=== What to produce ===
For the word "materials", count the lines of the data that include it and give only the total.
=== Section Start ===
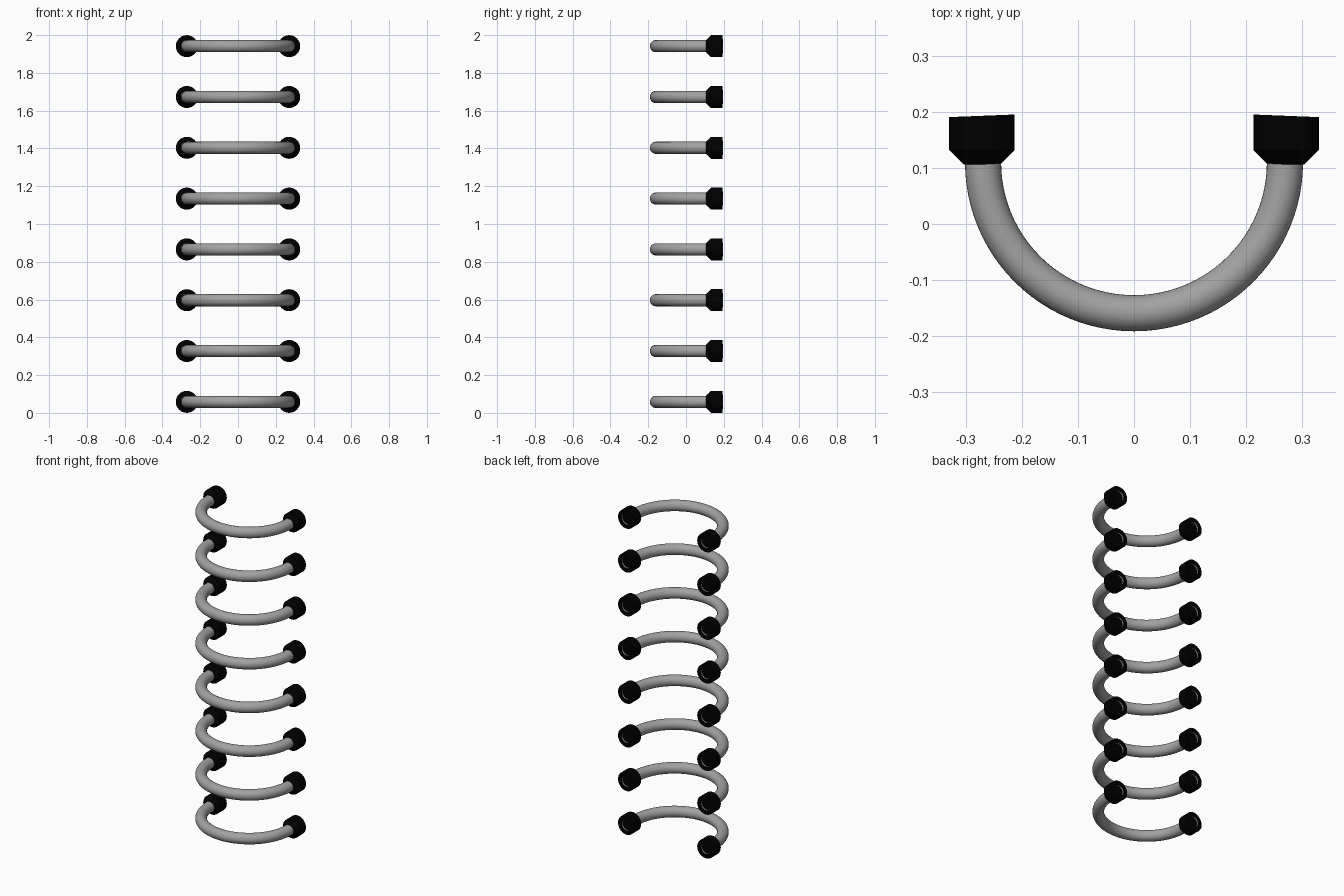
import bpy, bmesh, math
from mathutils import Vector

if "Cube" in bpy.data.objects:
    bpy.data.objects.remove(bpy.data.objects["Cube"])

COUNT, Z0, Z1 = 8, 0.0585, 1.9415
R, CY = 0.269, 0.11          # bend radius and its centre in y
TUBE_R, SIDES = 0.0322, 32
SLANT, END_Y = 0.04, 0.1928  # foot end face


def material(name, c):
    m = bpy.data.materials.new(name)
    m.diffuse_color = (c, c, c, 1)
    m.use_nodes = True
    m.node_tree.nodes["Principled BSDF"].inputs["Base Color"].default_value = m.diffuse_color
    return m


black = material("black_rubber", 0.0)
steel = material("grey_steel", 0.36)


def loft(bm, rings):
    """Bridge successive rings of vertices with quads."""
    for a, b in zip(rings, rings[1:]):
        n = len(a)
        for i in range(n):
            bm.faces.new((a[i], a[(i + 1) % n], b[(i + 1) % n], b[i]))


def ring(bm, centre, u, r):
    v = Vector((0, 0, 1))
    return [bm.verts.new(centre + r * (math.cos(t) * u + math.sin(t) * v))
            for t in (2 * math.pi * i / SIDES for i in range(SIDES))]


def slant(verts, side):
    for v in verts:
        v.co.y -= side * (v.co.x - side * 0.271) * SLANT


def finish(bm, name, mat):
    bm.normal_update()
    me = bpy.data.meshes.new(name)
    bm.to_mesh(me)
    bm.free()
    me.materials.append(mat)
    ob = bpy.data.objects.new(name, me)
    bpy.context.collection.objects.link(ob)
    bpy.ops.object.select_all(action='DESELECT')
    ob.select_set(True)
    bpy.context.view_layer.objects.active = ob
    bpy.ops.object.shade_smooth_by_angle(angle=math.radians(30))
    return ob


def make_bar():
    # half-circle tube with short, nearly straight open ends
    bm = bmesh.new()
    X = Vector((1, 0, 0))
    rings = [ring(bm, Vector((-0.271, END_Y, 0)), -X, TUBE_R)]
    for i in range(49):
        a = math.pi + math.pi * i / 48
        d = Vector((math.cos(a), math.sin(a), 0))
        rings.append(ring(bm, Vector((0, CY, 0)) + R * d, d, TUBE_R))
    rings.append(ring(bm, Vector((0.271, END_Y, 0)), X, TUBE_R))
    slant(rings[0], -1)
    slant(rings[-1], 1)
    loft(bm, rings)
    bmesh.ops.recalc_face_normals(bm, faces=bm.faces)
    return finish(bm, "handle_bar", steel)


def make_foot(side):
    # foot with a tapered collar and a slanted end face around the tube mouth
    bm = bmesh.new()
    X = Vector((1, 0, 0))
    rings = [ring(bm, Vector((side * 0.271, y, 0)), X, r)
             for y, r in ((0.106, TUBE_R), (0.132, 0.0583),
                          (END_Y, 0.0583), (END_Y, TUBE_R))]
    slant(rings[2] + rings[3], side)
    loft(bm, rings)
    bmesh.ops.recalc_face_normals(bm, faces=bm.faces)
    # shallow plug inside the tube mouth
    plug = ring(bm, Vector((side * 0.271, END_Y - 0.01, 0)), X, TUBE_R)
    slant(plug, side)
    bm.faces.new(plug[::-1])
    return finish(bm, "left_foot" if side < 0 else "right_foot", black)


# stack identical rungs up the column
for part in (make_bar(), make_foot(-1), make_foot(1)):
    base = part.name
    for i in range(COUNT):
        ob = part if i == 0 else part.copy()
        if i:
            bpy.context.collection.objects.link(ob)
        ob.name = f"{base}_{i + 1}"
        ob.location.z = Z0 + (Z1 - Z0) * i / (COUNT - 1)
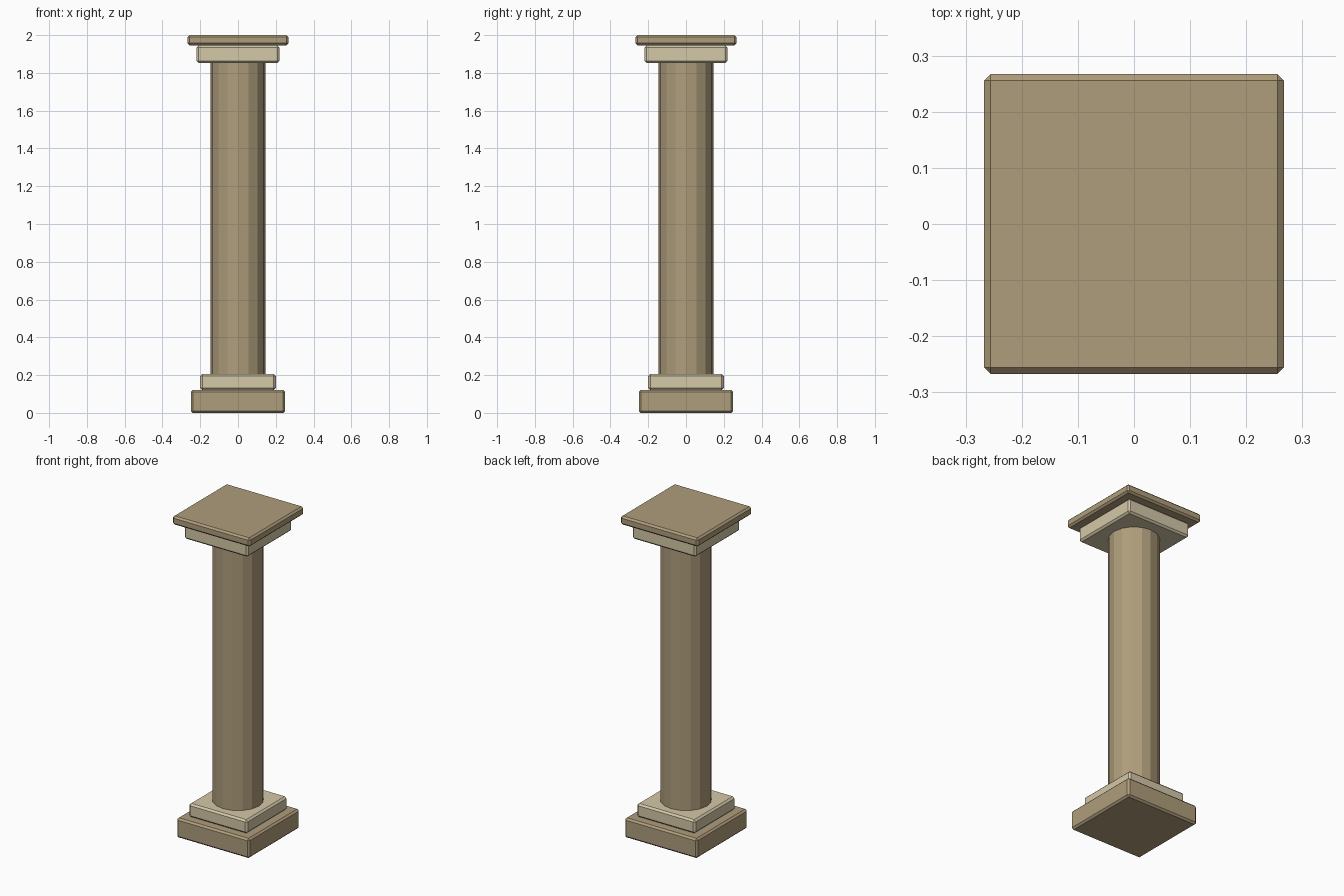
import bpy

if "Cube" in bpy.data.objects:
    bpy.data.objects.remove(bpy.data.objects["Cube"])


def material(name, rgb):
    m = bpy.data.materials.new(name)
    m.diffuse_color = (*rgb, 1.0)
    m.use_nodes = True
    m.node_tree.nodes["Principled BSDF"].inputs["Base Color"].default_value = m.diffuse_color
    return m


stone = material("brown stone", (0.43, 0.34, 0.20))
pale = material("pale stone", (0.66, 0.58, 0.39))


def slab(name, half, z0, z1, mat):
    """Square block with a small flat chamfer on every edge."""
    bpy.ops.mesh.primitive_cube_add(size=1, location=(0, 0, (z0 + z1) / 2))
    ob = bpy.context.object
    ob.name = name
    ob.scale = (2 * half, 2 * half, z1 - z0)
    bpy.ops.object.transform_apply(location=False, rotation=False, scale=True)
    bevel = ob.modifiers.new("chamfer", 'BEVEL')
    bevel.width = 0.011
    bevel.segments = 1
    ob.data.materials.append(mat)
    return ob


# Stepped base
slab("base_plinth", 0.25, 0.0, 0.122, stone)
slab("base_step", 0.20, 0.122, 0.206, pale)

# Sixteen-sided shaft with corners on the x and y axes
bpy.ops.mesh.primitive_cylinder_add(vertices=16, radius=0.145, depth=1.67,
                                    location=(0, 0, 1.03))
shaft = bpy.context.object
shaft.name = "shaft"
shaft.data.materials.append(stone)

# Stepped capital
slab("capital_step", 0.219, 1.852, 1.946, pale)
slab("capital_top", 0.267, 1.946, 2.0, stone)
=== Section End ===
=== Section Start ===
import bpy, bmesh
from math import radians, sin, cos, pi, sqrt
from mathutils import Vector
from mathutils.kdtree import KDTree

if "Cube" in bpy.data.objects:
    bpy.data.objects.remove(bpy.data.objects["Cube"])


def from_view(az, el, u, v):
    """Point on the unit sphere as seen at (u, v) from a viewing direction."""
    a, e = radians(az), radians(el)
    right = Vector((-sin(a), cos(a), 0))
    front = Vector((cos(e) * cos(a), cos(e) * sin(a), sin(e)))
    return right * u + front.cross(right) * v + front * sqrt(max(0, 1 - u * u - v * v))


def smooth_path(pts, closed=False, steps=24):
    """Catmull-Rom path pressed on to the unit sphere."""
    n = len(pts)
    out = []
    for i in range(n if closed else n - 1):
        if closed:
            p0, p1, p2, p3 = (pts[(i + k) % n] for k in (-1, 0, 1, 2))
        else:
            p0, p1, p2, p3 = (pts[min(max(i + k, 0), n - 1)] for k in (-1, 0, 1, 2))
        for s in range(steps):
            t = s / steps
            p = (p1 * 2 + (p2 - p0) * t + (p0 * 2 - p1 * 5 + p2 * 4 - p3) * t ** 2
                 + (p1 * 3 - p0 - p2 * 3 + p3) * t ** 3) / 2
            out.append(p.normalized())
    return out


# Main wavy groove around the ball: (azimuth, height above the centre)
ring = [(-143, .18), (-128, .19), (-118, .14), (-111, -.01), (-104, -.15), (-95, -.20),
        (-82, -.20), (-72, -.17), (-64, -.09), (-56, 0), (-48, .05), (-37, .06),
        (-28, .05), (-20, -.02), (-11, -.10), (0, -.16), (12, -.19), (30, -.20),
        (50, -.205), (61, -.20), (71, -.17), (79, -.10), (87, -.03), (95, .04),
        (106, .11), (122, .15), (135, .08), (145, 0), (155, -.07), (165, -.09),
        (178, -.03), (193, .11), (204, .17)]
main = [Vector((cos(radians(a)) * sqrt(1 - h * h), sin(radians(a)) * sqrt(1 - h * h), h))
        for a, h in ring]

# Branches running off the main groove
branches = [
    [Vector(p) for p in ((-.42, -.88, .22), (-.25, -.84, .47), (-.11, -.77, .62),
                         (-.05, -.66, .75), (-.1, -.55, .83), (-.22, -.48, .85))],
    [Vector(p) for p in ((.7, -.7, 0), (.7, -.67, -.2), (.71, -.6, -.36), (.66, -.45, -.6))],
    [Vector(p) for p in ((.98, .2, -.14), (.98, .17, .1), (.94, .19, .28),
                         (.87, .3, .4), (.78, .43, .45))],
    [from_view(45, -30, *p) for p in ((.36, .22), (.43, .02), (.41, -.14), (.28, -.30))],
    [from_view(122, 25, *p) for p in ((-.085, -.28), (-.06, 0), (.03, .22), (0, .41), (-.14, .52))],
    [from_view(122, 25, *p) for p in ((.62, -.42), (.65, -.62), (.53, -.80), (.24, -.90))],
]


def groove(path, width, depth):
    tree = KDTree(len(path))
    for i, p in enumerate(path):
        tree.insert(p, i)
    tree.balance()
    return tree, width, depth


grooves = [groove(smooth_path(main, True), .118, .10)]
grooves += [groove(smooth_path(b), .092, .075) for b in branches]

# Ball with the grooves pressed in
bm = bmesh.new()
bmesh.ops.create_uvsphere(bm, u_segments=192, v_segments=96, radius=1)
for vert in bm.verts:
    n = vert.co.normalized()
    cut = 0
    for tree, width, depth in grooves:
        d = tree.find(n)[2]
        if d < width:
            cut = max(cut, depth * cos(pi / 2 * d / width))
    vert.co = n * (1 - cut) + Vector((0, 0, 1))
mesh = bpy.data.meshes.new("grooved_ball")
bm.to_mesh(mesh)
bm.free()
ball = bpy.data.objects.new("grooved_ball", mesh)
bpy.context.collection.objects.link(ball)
=== Section End ===
=== Section Start ===
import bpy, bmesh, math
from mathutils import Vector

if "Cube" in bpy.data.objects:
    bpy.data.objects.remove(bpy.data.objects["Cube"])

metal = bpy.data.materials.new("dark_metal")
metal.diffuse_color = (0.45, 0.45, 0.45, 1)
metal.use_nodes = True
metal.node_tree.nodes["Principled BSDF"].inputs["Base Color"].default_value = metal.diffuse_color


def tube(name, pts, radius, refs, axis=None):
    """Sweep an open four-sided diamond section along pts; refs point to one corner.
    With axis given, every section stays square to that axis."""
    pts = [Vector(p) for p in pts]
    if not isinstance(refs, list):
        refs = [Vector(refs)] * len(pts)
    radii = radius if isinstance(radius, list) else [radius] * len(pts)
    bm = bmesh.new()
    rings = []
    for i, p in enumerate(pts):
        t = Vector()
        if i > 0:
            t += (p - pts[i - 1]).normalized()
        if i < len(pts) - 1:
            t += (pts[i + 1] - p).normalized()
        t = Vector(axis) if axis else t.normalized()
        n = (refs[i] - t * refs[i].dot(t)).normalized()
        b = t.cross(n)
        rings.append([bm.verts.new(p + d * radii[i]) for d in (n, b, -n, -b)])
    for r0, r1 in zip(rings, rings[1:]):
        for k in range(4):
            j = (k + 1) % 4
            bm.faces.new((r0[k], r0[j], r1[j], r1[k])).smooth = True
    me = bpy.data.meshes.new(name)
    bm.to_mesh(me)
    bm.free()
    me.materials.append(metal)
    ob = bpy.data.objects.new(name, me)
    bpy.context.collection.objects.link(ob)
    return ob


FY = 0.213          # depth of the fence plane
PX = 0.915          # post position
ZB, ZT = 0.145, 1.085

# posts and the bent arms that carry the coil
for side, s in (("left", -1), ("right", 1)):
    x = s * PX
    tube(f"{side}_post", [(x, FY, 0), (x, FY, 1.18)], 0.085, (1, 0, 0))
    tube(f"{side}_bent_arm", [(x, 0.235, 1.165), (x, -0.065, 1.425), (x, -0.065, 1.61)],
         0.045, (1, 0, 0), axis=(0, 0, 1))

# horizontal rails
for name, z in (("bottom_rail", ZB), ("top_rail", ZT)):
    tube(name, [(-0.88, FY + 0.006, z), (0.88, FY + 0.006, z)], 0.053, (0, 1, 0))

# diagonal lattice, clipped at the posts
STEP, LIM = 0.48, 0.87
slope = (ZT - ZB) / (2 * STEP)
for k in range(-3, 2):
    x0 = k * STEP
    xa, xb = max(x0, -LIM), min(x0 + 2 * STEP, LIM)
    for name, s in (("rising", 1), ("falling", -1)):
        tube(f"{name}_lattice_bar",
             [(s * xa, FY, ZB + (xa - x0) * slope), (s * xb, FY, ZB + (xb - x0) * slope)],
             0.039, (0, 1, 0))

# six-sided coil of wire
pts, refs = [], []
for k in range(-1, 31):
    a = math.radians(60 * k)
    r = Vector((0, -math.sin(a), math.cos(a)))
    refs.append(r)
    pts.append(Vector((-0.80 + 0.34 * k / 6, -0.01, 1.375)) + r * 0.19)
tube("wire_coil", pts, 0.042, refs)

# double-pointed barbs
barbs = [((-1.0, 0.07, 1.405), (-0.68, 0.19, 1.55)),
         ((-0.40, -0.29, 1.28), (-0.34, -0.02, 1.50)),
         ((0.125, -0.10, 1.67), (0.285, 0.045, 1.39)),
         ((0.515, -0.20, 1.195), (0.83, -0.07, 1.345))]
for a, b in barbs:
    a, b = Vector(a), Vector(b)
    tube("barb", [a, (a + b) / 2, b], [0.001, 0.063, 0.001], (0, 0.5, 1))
=== Section End ===
=== Worked solution ===
7